One thing we can all agree is horrific at ANY age? Watching a sex scene with your mum.
Depending on the extremity and vigour of the on-screen naughtiness, your reaction will vary from a slight reddening of the cheeks to a silent prayer for a power-cut.
With some films, you know what you're in for and can steer well clear. If you put 9 ½ Weeks in for a spin or ask mum if she fancies Showgirls, then you deserve everything you get.
But what about when you choose a movie that should be clean family fun? What about those films that give little reason to suspect amorous shenanigans? From full-frontal nudity to talking dirty, the nature of titillating scenes varies in severity. No matter how tame, though, any thrill you might otherwise feel is overwhelmed by unbearable shame once your mother's in the room.
Surprised to see this timeless Tom Hanks masterpiece here? Well, that's understandable Big's sex scene is hardly top-shelf stuff, but it's still a pretty awkward moment in an otherwise very family-friendly film.
Especially if you're so young you've never even seen a woman in a bra before. As many of us are when we first experience Big.
One minute, you're watching Josh enjoy all the pizza and independence adulthood brings, and the next he's pawing at Susan's (Elizabeth Perkins) breasts.

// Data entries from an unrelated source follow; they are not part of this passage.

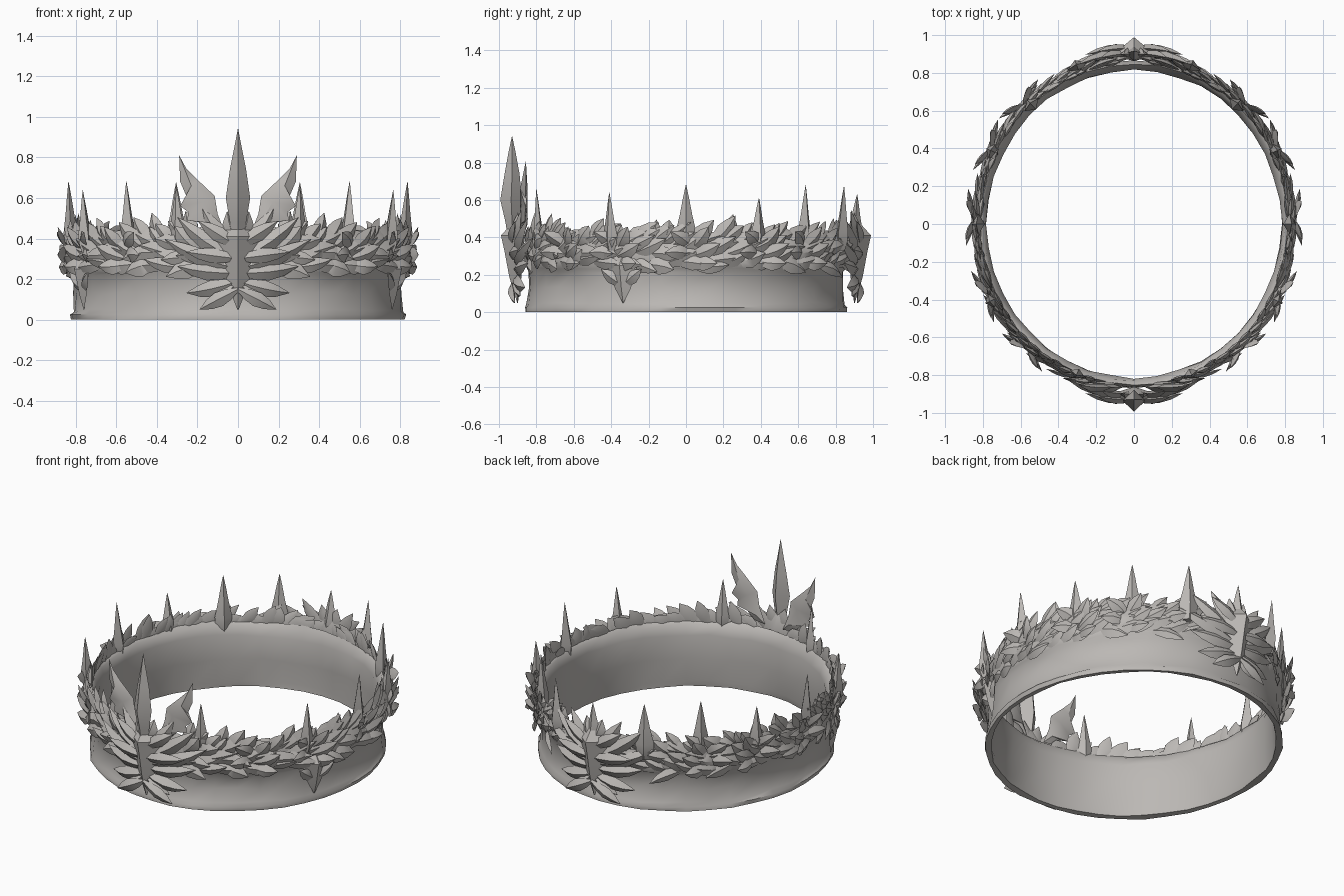
import bpy, bmesh, math, random
from mathutils import Vector

if "Cube" in bpy.data.objects:
    bpy.data.objects.remove(bpy.data.objects["Cube"])

random.seed(7)
A, B = 0.78, 0.815          # inner half-widths of the oval ring
rnd = random.uniform

metal = bpy.data.materials.new("warm_grey_metal")
metal.diffuse_color = (0.50, 0.48, 0.46, 1)
metal.use_nodes = True
metal.node_tree.nodes["Principled BSDF"].inputs["Base Color"].default_value = metal.diffuse_color


def P(a, z, r, sx=1):
    return Vector((sx * (A + r) * math.cos(a), (B + r) * math.sin(a), z))


def finish(name, bm, angle=35):
    bmesh.ops.recalc_face_normals(bm, faces=bm.faces)
    me = bpy.data.meshes.new(name)
    bm.to_mesh(me)
    bm.free()
    for p in me.polygons:
        p.use_smooth = True
    me.set_sharp_from_angle(angle=math.radians(angle))
    me.materials.append(metal)
    ob = bpy.data.objects.new(name, me)
    bpy.context.collection.objects.link(ob)
    return ob


def skin(bm, rings):
    """Close a stack of point rings into a solid."""
    vs = [[bm.verts.new(p) for p in ring] for ring in rings]
    n = len(vs[0])
    for lo, hi in zip(vs, vs[1:]):
        for i in range(n):
            j = (i + 1) % n
            bm.faces.new((lo[i], lo[j], hi[j], hi[i]))
    bm.faces.new(vs[0][::-1])
    bm.faces.new(vs[-1])


LEAF = [(0, .25), (.25, .75), (.5, 1), (.75, .7), (1, .03)]
SHIELD = [(0, .03), (.3, .5), (.62, .8), (.8, 1), (1, .05)]


def leaf(bm, a, z, r, ang, L, W, r1, sx=1, prof=LEAF, thick=.02, bend=0.0):
    """Ridged leaf laid on the ring: ang measured from the backward direction."""
    rings = []
    for t, w in prof:
        an = ang + bend * t
        c, s = math.cos(an), math.sin(an)
        u, zz, rr = L * t * c, z + L * t * s, r + (r1 - r) * t
        h = W / 2 * w

        def q(du, dz, dr):
            return P(a + (u + du) / .82, zz + dz, rr + dr, sx)
        rings.append([q(-s * h, c * h, 0), q(0, 0, thick * w),
                      q(s * h, -c * h, 0), q(0, 0, -thick * .5 * w)])
    skin(bm, rings)


def spike(bm, x, y, z0, z1, w, d):
    """Four-sided tapering blade facing outward."""
    n = Vector((x / A / A, y / B / B, 0)).normalized()
    t = Vector((-n.y, n.x, 0))
    c = Vector((x, y, 0))
    rings = []
    for f, k in ((0, .55), (.12, .9), (.28, 1), (.55, .6), (.8, .3), (1, .02)):
        o = c + Vector((0, 0, z0 + (z1 - z0) * f)) - n * .015 * (1 - f)
        rings.append([o + t * w * k, o + n * d * k, o - t * w * k, o - n * d * k])
    skin(bm, rings)


# hammered band with a thin foot rim and a core behind the leaves
bm = bmesh.new()
prof = [(.012, .005), (.045, .0), (.047, .025), (.034, .045), (.03, .13), (.028, .215),
        (.042, .235), (.05, .27), (.05, .36), (.035, .40), (.02, .385), (.0, .33),
        (.004, .18), (.008, .04)]
N = 40
cols = []
for i in range(N):
    a = 2 * math.pi * i / N
    cols.append([bm.verts.new(P(a, z + (rnd(-.008, .008) if z > .03 else 0),
                                r + rnd(-.006, .006))) for r, z in prof])
for i in range(N):
    c0, c1 = cols[i], cols[(i + 1) % N]
    for k in range(len(prof)):
        m = (k + 1) % len(prof)
        bm.faces.new((c0[k], c1[k], c1[m], c0[m]))
finish("band", bm, 50)

# overlapping wreath leaves in four rows, sweeping from front to back
bm = bmesh.new()
rows = [(.265, 30, 5, .19, .085, .075), (.31, 32, 18, .20, .09, .08),
        (.35, 34, 32, .18, .085, .06), (.37, 34, 48, .15, .08, .04)]
for z, n, tilt, L, W, r1 in rows:
    for i in range(n):
        a = math.radians(-84 + 164 * (i + rnd(.2, .8)) / n)
        ang = math.radians(tilt + rnd(-16, 16))
        LL, WW, rr = L * rnd(.8, 1.15), W * rnd(.8, 1.2), r1 + rnd(-.015, .02)
        zz, bd = z + rnd(-.015, .015), rnd(-.3, .3)
        for sx in (1, -1):
            leaf(bm, a, zz, .035, ang, LL, WW, rr, sx, bend=bd)
finish("wreath_leaves", bm, 40)

# flaring leaf clusters below the side spikes
bm = bmesh.new()
for deg in (-48, -25, 2, 27, 46):
    for ang, L, z in ((15, .15, .30), (165, .13, .31), (45, .14, .34), (130, .13, .35), (-15, .12, .27)):
        for sx in (1, -1):
            leaf(bm, math.radians(deg), z, .05, math.radians(ang), L, .08, .115, sx, bend=.2)
finish("flared_leaves", bm, 40)

# pointed pendants on the flanks
bm = bmesh.new()
for sx in (1, -1):
    leaf(bm, math.radians(-23), .05, .045, math.pi / 2, .25, .17, .06, sx, SHIELD, .04)
    for ang in (40, 140):
        leaf(bm, math.radians(-23), .14, .045, math.radians(ang), .14, .07, .08, sx)
finish("side_pendants", bm, 40)

# blade spikes around the rim
bm = bmesh.new()
for x, y, z, w in ((.835, 0, .68, .055), (.765, -.41, .64, .04), (.76, .39, .61, .045),
                   (.55, .64, .68, .05), (.305, .845, .675, .055)):
    for sx in (1, -1):
        spike(bm, sx * x, y, .33, z, w, .035)
for sx in (1, -1):
    spike(bm, sx * .305, -.80, .36, .66, .04, .025)
spike(bm, 0, .915, .36, .63, .05, .04)
finish("rim_spikes", bm, 40)


def emblem(name, a0, back):
    """Shield with fans of leaves spreading to both sides."""
    bm = bmesh.new()
    leaf(bm, a0, .05, .085, math.pi / 2, .45, .21, .09, 1, SHIELD, .085)
    fan = ((-42, .17, .18), (-22, .25, .19), (-2, .29, .23), (14, .38, .25),
           (28, .36, .29), (45, .28, .32), (65, .18, .36))
    for ang, L, z in fan:
        for sx in (1, -1):
            an = math.radians(180 - ang if back else ang)
            leaf(bm, a0, z, .09, an, L, .085, .085, sx, thick=.03,
                 bend=-.15 if back else .15)
    for ang, L, z in ((-30, .2, .15), (8, .24, .3), (35, .22, .36)):
        for sx in (1, -1):
            an = math.radians(180 - ang if back else ang)
            leaf(bm, a0, z, .115, an, L, .075, .12, sx, thick=.025)
    finish(name, bm, 40)


emblem("front_emblem", -math.pi / 2, False)
emblem("back_emblem", math.pi / 2, True)

# tall central front blade
bm = bmesh.new()
rings = []
for z, w, d, y in ((.38, .03, .03, -.92), (.48, .04, .035, -.93), (.60, .06, .058, -.935),
                   (.74, .04, .04, -.93), (.86, .016, .018, -.93), (.94, .001, .001, -.93)):
    rings.append([(w, y, z), (0, y - d, z), (-w, y, z), (0, y + d, z)])
skin(bm, rings)
finish("front_blade", bm, 40)

# jagged wing feathers either side of the blade
outline = [(.06, .42), (.10, .52), (.115, .61), (.20, .69), (.255, .745), (.29, .81),
           (.285, .68), (.255, .61), (.285, .56), (.245, .53), (.25, .49), (.19, .48), (.14, .43)]
bm = bmesh.new()
for sx in (1, -1):
    cx, cz = .19, .60
    edge = [bm.verts.new((sx * x, -.865 + .1 * max(0, x - .2), z)) for x, z in outline]
    # raised spine makes the feather lens-shaped
    spine = [(.11, .47), (.17, .58), (.23, .66)]
    for dy in (-.022, .018):
        s = [bm.verts.new((sx * x, -.865 + dy, z)) for x, z in spine]
        near = [min(range(3), key=lambda k: (spine[k][0] - x) ** 2 + (spine[k][1] - z) ** 2)
                for x, z in outline]
        for i in range(len(edge)):
            j = (i + 1) % len(edge)
            p, q = near[i], near[j]
            step = 1 if q > p else -1
            bm.faces.new((edge[i], edge[j], s[q]))
            while p != q:
                bm.faces.new((edge[i], s[p + step], s[p]))
                p += step
finish("front_wings", bm, 40)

Considering this movie could be the very definition of cosy Sunday-afternoon entertainment, this scene is always awkward to see with your mum. If it simply cut from a kiss to Josh's perky arrival at the office the next day, that would be one thing. But the groping is just weird in such a beloved feel-good flick.
Still not convinced? Consider this. While Big's saucy scene shows Josh's youthful excitement and inexperience when faced with a real woman, it actually leads into darker territory that nobody seems to notice.
Susan has no idea Josh is only a kid underneath Hanks' adult form. Had they just enjoyed a ferocious one-night stand, she might never have discovered the awful truth. Instead, she sees Josh revert to his young self and has to spend the rest of her life knowing what she did.
How's that for a family film?